TASK INSTRUCTIONS
Go through the data and copy each line that holds "grid".

Plain-text document sources
-*-
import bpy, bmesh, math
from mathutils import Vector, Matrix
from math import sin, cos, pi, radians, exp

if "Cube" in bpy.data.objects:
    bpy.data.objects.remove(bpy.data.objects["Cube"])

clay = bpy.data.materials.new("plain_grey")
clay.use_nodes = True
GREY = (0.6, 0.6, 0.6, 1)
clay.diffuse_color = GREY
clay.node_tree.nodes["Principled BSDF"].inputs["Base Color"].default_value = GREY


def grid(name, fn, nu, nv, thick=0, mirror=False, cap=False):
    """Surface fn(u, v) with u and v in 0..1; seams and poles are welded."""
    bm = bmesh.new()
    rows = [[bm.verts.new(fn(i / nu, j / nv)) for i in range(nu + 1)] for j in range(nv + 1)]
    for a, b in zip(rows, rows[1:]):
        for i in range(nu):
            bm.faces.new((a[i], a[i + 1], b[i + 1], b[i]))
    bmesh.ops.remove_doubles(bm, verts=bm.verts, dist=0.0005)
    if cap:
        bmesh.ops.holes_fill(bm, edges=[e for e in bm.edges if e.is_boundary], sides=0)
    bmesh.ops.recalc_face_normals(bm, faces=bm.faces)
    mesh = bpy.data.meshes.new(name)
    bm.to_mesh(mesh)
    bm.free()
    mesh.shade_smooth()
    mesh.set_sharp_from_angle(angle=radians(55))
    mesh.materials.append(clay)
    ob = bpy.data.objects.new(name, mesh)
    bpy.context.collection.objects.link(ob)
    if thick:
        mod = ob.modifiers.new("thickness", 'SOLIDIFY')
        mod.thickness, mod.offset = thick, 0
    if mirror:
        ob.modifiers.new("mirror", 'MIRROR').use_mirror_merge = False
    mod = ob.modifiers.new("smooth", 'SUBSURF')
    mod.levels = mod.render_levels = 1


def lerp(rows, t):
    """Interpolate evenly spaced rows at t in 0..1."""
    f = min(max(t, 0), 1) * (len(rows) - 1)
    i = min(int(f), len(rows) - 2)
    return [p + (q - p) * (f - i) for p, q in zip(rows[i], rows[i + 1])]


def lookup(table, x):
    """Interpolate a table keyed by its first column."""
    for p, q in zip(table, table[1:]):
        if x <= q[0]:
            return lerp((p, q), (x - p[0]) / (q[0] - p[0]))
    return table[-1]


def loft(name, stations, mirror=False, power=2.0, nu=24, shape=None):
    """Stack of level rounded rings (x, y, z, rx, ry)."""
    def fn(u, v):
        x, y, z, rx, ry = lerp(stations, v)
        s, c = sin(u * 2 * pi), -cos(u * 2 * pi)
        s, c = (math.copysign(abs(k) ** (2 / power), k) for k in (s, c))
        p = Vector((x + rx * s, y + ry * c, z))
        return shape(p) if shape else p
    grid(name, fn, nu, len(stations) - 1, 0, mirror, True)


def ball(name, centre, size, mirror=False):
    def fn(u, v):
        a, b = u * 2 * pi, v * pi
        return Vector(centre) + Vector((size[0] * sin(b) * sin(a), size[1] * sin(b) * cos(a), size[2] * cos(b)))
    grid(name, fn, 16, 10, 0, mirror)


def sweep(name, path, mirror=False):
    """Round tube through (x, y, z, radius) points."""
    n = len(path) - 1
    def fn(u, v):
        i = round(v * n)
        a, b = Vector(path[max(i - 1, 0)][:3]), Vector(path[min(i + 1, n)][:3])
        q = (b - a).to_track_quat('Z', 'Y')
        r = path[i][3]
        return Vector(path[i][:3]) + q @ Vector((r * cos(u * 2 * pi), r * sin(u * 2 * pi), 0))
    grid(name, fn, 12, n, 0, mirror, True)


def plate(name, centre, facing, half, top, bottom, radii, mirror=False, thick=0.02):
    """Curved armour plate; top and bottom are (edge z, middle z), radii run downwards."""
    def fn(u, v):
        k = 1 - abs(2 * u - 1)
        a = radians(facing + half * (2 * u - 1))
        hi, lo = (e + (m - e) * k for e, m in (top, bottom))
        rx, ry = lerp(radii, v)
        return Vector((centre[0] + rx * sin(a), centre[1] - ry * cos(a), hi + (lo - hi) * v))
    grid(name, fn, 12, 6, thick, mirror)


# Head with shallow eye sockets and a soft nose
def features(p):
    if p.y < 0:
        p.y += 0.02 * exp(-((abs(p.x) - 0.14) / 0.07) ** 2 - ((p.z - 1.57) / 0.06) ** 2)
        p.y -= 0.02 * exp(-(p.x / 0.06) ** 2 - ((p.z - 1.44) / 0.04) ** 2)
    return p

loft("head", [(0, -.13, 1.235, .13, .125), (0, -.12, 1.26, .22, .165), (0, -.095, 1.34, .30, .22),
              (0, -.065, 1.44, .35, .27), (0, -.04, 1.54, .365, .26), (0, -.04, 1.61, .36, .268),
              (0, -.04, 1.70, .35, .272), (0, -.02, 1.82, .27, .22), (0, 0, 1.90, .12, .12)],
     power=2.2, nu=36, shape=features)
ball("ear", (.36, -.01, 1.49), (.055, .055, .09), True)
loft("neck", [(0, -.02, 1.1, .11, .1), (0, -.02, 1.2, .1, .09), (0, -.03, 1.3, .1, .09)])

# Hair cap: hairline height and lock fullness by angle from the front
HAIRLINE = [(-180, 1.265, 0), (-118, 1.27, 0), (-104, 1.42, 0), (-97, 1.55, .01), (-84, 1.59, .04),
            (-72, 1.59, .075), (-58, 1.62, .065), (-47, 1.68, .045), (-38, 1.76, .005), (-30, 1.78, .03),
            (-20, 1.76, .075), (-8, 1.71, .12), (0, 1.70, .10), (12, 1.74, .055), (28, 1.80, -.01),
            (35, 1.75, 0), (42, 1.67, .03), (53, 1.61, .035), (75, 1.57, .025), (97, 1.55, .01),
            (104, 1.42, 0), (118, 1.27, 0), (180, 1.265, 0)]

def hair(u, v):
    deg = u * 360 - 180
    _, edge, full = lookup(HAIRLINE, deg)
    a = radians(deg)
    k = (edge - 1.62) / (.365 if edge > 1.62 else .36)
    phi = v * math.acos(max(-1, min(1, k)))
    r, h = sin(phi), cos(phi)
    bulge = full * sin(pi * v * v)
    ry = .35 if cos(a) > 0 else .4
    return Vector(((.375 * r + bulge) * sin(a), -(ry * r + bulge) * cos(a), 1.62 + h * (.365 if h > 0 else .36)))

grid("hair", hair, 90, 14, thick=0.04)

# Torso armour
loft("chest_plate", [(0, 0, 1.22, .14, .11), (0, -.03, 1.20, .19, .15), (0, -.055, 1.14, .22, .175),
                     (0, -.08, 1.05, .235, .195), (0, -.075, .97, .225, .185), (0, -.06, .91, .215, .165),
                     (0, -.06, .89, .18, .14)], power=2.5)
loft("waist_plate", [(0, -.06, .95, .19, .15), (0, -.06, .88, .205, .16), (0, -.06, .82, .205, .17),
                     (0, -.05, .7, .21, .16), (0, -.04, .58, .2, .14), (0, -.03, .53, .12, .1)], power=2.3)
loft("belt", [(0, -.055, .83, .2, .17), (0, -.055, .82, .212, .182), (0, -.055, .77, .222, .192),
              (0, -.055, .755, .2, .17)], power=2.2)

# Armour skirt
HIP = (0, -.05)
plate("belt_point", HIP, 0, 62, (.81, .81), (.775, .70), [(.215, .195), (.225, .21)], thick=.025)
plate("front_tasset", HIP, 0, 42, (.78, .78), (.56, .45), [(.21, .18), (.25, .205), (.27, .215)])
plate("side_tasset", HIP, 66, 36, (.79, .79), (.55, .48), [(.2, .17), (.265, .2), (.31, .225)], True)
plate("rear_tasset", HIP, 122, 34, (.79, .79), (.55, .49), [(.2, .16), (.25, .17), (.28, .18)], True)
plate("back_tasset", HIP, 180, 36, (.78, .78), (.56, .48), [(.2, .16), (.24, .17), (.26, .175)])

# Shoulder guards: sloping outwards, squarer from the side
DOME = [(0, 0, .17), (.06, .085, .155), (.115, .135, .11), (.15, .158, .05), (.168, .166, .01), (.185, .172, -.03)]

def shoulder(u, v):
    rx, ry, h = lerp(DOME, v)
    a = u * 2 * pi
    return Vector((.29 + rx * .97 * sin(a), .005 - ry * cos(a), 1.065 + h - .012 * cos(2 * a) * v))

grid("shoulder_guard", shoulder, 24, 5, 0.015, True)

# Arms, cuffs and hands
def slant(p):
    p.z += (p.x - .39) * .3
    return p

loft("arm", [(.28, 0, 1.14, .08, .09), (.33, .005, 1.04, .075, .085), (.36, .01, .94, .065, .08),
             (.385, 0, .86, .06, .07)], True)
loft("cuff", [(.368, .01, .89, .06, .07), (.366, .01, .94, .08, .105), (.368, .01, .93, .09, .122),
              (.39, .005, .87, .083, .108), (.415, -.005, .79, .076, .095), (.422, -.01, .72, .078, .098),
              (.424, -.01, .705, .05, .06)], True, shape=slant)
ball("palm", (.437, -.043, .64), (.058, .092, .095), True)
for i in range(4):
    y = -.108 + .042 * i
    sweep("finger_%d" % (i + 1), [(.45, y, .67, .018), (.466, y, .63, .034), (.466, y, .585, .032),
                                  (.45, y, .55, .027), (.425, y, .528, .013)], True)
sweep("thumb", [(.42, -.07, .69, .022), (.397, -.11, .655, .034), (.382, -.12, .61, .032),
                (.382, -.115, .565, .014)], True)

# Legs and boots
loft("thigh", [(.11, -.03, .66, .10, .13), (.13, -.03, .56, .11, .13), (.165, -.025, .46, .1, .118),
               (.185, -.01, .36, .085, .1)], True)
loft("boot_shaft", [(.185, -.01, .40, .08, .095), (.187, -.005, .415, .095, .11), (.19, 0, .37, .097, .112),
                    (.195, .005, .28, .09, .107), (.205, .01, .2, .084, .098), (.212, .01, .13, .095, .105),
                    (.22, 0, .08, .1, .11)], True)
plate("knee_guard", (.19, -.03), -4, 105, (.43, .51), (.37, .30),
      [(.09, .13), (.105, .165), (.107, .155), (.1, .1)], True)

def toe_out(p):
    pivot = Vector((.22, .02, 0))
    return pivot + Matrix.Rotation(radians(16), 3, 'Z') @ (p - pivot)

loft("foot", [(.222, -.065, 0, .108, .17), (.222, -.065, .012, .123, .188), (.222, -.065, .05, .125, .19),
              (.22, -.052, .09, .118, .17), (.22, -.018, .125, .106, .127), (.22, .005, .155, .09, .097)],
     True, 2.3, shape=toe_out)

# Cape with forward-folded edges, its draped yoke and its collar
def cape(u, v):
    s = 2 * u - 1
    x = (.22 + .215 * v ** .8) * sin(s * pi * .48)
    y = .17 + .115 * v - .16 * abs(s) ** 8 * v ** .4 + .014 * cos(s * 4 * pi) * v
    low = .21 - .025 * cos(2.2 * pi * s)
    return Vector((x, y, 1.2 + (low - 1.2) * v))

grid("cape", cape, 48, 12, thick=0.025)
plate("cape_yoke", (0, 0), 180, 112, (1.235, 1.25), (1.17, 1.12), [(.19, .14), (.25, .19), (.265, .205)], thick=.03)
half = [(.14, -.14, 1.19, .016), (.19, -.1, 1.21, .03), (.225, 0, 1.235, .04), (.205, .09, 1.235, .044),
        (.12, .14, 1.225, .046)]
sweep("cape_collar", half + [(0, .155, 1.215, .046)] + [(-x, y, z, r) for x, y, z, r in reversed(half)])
-*-
YOUR RESPONSE
def grid(name, fn, nu, nv, thick=0, mirror=False, cap=False):
    grid(name, fn, nu, len(stations) - 1, 0, mirror, True)
    grid(name, fn, 16, 10, 0, mirror)
    grid(name, fn, 12, n, 0, mirror, True)
    grid(name, fn, 12, 6, thick, mirror)
grid("hair", hair, 90, 14, thick=0.04)
grid("shoulder_guard", shoulder, 24, 5, 0.015, True)
grid("cape", cape, 48, 12, thick=0.025)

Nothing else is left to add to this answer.